Please return the lines of the data below, word for word, from the first line through the line containing "ARC, SIDE, FILLET".

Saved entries
☆ ☆ ☆
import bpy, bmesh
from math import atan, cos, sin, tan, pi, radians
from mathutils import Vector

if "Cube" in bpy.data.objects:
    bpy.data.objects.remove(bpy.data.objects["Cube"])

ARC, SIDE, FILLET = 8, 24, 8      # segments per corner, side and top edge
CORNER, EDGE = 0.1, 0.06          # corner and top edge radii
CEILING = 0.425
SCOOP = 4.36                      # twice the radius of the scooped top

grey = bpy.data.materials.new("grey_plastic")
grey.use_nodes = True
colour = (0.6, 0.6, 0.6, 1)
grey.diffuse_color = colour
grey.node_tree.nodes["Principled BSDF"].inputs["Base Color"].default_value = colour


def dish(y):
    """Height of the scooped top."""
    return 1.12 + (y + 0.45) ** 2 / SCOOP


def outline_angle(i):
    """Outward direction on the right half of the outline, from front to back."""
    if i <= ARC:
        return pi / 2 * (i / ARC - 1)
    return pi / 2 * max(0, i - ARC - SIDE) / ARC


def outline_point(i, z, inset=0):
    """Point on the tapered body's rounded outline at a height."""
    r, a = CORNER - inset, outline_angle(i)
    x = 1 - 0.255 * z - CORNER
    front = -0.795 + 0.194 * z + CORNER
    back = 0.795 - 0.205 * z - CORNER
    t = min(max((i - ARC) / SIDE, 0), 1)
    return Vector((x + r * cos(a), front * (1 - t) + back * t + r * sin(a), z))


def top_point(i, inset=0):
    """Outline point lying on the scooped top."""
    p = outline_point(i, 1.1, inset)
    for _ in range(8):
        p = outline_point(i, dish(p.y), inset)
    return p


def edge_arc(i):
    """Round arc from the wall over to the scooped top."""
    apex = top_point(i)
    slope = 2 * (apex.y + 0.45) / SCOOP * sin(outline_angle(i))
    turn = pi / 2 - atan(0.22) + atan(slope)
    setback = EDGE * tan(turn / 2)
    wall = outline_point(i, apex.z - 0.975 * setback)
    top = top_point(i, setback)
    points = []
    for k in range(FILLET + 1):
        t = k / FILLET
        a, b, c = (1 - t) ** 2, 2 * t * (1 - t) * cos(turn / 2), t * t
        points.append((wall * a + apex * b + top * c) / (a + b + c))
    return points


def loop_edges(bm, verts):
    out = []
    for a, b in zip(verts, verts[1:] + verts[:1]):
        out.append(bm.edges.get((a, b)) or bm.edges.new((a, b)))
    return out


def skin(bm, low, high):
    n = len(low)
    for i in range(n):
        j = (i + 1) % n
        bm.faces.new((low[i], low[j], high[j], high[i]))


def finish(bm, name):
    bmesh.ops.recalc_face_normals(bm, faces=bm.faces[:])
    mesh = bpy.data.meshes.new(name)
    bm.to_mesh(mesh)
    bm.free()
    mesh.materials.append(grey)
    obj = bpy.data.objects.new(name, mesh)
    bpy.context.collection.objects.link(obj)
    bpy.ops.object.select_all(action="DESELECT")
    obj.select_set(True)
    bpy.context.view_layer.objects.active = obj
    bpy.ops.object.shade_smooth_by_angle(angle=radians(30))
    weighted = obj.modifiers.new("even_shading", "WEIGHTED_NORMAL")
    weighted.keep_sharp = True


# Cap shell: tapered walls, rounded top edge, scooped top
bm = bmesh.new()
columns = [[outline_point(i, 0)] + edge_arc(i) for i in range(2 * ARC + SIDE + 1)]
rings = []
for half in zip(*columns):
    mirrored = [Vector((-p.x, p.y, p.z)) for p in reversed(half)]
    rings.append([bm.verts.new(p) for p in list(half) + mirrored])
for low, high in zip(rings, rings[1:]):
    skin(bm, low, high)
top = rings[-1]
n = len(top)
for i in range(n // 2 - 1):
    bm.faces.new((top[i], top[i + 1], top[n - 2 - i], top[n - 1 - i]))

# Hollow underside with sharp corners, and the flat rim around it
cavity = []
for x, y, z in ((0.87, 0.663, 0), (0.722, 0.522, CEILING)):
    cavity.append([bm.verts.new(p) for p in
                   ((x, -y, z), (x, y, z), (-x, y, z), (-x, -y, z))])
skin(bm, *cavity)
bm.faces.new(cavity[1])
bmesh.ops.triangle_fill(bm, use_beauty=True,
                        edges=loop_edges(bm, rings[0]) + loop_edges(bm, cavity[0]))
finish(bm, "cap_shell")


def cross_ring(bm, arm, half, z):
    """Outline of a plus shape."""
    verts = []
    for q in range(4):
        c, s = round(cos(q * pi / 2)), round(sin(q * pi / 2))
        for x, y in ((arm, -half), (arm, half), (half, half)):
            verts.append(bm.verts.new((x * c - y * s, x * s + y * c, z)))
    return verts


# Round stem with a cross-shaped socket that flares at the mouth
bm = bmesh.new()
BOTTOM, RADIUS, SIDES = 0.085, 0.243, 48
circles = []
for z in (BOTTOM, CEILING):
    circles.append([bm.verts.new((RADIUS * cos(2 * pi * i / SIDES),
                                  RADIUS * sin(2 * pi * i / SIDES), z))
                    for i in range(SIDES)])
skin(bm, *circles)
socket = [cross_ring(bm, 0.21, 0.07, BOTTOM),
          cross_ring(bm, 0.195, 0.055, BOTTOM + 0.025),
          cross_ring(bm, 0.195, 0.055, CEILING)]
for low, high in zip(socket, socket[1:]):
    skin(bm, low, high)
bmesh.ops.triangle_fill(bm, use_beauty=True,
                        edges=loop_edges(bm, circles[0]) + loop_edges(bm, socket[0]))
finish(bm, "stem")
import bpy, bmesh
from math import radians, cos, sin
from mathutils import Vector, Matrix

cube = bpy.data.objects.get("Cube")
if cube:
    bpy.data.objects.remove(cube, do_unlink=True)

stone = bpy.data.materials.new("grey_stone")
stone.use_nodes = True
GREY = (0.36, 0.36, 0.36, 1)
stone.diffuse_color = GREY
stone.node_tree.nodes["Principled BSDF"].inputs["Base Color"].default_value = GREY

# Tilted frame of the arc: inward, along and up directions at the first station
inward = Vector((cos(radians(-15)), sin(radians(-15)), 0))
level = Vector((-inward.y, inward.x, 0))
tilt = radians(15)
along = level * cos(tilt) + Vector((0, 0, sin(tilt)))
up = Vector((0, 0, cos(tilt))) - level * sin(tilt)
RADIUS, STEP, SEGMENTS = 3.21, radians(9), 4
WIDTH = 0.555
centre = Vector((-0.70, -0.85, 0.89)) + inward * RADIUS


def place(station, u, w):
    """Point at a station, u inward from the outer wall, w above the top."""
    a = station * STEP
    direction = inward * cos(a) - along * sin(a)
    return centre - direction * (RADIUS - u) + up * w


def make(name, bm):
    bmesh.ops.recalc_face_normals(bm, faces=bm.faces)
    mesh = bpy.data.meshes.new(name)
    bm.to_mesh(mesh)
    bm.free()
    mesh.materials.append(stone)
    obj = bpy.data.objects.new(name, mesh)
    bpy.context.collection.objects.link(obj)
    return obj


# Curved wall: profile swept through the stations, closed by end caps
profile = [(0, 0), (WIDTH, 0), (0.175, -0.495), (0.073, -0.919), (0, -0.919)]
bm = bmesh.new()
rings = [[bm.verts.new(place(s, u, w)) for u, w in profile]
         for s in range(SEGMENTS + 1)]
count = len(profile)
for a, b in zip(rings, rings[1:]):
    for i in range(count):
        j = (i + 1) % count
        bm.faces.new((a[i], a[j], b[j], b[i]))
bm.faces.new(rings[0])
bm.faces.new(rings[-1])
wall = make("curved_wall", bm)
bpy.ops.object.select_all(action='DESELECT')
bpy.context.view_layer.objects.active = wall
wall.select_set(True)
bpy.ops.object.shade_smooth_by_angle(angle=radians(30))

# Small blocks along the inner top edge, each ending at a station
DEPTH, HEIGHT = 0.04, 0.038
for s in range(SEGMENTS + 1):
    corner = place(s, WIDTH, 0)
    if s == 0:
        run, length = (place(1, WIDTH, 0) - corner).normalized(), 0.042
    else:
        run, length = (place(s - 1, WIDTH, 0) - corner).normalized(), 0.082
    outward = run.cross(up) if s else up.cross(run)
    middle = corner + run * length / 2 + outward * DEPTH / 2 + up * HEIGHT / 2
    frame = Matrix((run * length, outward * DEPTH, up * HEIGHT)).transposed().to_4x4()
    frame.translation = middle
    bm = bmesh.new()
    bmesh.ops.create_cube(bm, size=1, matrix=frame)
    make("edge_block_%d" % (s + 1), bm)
☆ ☆ ☆
◆ **SOLUTION**:
import bpy, bmesh
from math import atan, cos, sin, tan, pi, radians
from mathutils import Vector

if "Cube" in bpy.data.objects:
    bpy.data.objects.remove(bpy.data.objects["Cube"])

ARC, SIDE, FILLET = 8, 24, 8      # segments per corner, side and top edge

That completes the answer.